Business acumen is one of those buzzwords that most people say they understand, but very few can concisely describe. In fact, I would be willing to bet that when you read the title, you may have thought, “Huh, actually, I don’t exactly know what developing business acumen means.” This is a common response as we broach this topic in our learning and development training programs, more and more of which focus specifically on developing business acumen skills.

Hopefully I will be able to shed a little light on this vague topic, or at the very least make you question what you really know.

Full disclosure, I majored in mechanical engineering in college. So, who am I to write a blog about business acumen, right? Wrong.

Okay, not necessarily wrong, but the topic of this post most certainly correlates with my experiences in engineering. Especially when you consider my experiences led me to explore a career in business and ultimately landing at a  leadership development consulting firm.

I went through 4 years of math, physics, engineering, and just about everything else under the sun without hearing the words business acumen. That is, until the final semester when we were suddenly expected to have it. Four basic business classes later and we could go out into the world telling potential employers our program gave us business acumen.

See what I mean by buzzword?

So, what exactly is business acumen, and at what point can somebody say they have it?

Business acumen takes many forms. You might think of it as understanding your market and how you fit within it. You might see business acumen as financial acumen, understanding how money is made and the various goals of a company. You might also believe business acumen is all about understanding the many facets of your company’s work, whether that’s operations, sales, or accounting. The point is, there’s no one right answer to the question.

What I’ll post is that business acumen is not what you know, but how you use that knowledge.
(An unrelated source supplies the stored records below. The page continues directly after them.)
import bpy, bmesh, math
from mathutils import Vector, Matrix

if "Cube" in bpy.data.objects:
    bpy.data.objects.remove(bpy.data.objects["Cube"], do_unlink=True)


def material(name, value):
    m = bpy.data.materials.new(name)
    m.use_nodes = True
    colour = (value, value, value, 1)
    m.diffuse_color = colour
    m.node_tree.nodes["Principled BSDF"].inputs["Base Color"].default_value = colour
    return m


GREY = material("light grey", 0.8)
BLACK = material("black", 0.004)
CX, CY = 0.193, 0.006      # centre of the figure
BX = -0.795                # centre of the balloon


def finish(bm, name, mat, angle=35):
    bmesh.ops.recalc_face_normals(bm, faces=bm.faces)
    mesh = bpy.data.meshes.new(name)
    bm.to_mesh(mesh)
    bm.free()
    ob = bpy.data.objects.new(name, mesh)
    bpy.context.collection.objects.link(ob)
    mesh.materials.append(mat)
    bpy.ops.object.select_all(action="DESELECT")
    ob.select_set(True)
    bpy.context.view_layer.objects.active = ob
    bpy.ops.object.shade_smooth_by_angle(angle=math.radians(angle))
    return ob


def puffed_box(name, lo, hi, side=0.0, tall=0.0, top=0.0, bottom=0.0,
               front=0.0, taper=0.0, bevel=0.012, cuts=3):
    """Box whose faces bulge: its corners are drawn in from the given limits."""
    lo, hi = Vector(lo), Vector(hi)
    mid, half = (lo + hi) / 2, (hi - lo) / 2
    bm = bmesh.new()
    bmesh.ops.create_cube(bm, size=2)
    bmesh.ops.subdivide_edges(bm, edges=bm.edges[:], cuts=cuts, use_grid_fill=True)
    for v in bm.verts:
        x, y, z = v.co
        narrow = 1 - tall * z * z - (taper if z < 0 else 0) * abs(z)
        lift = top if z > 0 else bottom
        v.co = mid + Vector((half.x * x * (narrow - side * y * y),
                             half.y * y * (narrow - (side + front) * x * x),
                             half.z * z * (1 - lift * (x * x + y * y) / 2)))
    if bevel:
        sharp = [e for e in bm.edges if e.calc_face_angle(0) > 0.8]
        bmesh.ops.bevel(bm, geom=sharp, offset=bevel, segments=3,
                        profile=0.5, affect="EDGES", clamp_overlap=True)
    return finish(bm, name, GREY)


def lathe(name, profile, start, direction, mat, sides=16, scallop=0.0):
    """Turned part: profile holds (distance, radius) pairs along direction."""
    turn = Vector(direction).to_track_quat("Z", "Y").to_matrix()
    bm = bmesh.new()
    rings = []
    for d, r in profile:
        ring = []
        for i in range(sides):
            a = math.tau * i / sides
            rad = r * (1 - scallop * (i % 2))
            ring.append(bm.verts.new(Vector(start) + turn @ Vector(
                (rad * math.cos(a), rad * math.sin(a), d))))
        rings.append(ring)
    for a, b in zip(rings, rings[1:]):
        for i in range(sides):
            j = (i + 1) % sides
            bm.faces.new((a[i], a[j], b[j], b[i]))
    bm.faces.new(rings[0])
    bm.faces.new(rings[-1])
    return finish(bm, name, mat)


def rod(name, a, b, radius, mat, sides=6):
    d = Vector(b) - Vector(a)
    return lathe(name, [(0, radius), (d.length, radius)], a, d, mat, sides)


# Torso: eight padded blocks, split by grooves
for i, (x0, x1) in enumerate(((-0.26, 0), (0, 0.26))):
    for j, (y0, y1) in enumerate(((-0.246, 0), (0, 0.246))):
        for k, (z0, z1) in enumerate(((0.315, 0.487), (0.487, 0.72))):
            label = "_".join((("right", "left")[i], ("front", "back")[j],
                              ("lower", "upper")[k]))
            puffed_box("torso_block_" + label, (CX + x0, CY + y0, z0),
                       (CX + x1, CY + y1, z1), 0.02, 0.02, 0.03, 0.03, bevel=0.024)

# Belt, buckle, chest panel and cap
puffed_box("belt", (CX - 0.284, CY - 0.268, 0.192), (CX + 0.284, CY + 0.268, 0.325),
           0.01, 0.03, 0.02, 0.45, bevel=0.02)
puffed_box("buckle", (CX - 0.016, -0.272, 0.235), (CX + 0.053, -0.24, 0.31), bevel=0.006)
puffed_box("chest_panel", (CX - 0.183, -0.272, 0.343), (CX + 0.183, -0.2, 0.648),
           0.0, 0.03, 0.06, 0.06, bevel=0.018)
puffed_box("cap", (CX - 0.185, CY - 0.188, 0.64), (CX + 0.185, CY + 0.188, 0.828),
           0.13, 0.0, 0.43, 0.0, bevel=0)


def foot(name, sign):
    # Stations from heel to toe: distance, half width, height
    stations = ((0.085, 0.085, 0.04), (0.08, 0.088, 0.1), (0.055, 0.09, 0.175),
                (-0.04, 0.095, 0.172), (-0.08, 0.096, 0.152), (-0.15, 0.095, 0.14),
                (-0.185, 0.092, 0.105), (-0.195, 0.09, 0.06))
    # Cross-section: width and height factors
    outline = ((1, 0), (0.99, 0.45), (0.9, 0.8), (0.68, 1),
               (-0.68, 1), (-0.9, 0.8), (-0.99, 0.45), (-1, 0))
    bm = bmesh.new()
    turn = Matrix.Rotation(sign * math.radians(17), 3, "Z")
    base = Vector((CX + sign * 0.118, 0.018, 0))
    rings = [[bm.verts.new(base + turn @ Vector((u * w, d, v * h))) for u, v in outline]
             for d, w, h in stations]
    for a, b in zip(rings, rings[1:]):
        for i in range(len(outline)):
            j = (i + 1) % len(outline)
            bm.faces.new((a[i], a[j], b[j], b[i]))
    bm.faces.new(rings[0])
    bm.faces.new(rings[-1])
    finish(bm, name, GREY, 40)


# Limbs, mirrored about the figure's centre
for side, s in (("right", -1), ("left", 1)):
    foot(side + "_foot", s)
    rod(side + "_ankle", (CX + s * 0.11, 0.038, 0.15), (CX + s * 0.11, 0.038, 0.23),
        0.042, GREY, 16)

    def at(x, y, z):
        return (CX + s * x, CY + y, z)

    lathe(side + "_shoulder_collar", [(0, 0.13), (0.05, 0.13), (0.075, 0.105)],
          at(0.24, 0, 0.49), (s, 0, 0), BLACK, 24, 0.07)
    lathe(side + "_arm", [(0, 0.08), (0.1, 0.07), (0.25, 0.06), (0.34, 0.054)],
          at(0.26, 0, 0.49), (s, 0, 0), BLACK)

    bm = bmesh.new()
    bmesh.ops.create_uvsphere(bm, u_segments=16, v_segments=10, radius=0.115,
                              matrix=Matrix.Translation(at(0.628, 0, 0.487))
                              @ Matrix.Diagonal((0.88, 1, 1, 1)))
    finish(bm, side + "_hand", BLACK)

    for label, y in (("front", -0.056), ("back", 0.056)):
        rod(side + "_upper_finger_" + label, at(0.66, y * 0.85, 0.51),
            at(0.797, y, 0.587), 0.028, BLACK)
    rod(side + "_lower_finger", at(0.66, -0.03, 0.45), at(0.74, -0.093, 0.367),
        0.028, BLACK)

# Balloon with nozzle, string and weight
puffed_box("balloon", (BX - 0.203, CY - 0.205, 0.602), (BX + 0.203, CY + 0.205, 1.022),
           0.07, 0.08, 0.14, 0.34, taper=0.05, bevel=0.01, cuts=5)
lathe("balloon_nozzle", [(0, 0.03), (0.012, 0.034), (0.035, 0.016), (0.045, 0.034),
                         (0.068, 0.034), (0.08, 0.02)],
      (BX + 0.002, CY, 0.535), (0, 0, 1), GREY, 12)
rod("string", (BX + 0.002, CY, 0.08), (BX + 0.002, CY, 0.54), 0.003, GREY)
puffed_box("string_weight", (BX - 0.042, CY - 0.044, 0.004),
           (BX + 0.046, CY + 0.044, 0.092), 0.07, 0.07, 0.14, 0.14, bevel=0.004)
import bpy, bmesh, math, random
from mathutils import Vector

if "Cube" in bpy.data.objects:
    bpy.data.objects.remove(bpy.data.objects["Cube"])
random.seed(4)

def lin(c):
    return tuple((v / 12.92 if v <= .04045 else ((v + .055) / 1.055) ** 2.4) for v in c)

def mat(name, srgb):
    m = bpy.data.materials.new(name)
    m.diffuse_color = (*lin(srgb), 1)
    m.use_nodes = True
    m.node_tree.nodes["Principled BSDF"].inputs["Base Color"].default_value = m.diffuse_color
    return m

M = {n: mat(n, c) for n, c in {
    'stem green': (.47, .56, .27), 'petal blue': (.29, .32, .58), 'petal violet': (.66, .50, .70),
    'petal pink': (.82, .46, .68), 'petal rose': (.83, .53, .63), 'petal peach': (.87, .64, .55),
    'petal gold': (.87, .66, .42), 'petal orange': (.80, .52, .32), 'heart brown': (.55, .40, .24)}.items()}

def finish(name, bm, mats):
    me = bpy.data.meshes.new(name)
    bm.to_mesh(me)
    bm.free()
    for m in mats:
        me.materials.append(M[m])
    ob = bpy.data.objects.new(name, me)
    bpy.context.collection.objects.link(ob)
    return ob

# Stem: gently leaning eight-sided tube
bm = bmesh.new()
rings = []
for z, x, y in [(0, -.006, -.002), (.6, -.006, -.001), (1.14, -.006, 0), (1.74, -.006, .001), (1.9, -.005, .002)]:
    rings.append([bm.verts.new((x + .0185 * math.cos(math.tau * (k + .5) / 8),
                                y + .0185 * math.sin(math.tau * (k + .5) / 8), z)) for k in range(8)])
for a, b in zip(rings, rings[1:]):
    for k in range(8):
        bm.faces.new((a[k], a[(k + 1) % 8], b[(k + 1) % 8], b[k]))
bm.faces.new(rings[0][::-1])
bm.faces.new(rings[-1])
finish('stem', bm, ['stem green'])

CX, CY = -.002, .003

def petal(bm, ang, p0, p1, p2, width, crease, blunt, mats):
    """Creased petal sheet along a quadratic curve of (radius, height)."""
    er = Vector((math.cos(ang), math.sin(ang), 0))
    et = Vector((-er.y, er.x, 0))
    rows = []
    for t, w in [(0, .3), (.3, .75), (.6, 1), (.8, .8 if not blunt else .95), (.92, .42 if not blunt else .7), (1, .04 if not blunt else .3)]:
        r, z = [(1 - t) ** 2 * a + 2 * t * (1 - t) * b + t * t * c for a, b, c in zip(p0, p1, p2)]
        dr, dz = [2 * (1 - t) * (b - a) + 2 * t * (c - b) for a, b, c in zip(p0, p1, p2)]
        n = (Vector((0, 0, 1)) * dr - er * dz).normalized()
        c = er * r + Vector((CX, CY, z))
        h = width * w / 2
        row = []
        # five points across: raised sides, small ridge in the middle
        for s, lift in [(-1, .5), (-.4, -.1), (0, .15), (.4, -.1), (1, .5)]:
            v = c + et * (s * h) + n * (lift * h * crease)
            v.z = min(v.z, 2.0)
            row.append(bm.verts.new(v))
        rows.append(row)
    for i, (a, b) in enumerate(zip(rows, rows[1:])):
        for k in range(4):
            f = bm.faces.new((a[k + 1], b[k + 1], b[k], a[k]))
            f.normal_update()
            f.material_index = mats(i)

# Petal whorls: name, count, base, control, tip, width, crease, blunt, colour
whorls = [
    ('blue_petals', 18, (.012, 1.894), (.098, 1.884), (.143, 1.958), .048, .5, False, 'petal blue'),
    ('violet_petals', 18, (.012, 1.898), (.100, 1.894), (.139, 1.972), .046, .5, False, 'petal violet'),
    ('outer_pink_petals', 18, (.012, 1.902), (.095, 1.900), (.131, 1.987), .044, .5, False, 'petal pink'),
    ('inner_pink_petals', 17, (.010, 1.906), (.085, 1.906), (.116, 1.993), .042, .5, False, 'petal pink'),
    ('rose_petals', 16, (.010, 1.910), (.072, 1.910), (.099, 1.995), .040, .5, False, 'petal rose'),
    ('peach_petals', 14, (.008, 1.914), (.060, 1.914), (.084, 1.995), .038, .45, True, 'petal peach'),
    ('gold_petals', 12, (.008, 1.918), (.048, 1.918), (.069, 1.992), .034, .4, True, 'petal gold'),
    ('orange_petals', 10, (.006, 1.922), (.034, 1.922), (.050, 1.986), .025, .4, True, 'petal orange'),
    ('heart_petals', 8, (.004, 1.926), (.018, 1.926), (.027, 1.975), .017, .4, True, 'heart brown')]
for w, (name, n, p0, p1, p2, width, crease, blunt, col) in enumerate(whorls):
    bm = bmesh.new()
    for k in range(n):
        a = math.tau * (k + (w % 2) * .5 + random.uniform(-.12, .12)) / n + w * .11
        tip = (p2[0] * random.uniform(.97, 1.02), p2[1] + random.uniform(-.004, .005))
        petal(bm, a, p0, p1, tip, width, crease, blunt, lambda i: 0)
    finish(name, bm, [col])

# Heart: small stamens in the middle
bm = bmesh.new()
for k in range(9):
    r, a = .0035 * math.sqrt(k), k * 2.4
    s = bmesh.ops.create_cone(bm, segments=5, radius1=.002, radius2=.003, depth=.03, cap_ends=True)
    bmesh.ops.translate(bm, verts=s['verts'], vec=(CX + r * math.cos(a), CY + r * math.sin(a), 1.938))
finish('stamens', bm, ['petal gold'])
It’s the difference between watching football and playing football. Anyone can play Monday morning quarterback, but you’re not considered a football player until you’re on the field on Sundays. How is your knowledge of your company’s financial goals affecting your everyday decisions? Are you thinking about your position in the marketplace when making key product decisions?

One thing is certain, leaders and employees who have a strong grasp on business acumen make decisions that are consistently beneficial to the company. You are able to see the elusive ‘big picture’ while making tactical decisions that affect your team’s day-to-day. You’ll know that you have it when you can tie each of your decisions to a business outcome and defend your decisions from that setting.

If you look around, there are countless companies, blogs, and websites dedicated to ‘developing’ business acumen. Almost all of these are geared towards increasing your knowledge, and very few actually help you develop the skills and habits needed to actually see this affect your decision making in a positive way.

Business simulations are one pathway to truly developing this skill. Simulations put people on the field on Sundays and allow them to feel what it’s like, experience decisions and then see how they affect the business. This methodology, as part of an effective learning and development training program, ensures your employees not only gain the knowledge they need to make effective decisions but also provides a roadmap for developing tangible business acumen.

This way, when your employees say “I have business acumen” they actually mean it!

Anthony Boyd is an Engagement Manager at The Regis Company, a global provider of business simulations and experiential learning programs. 

 

Anthony Boyd

Author Anthony Boyd

More posts by Anthony Boyd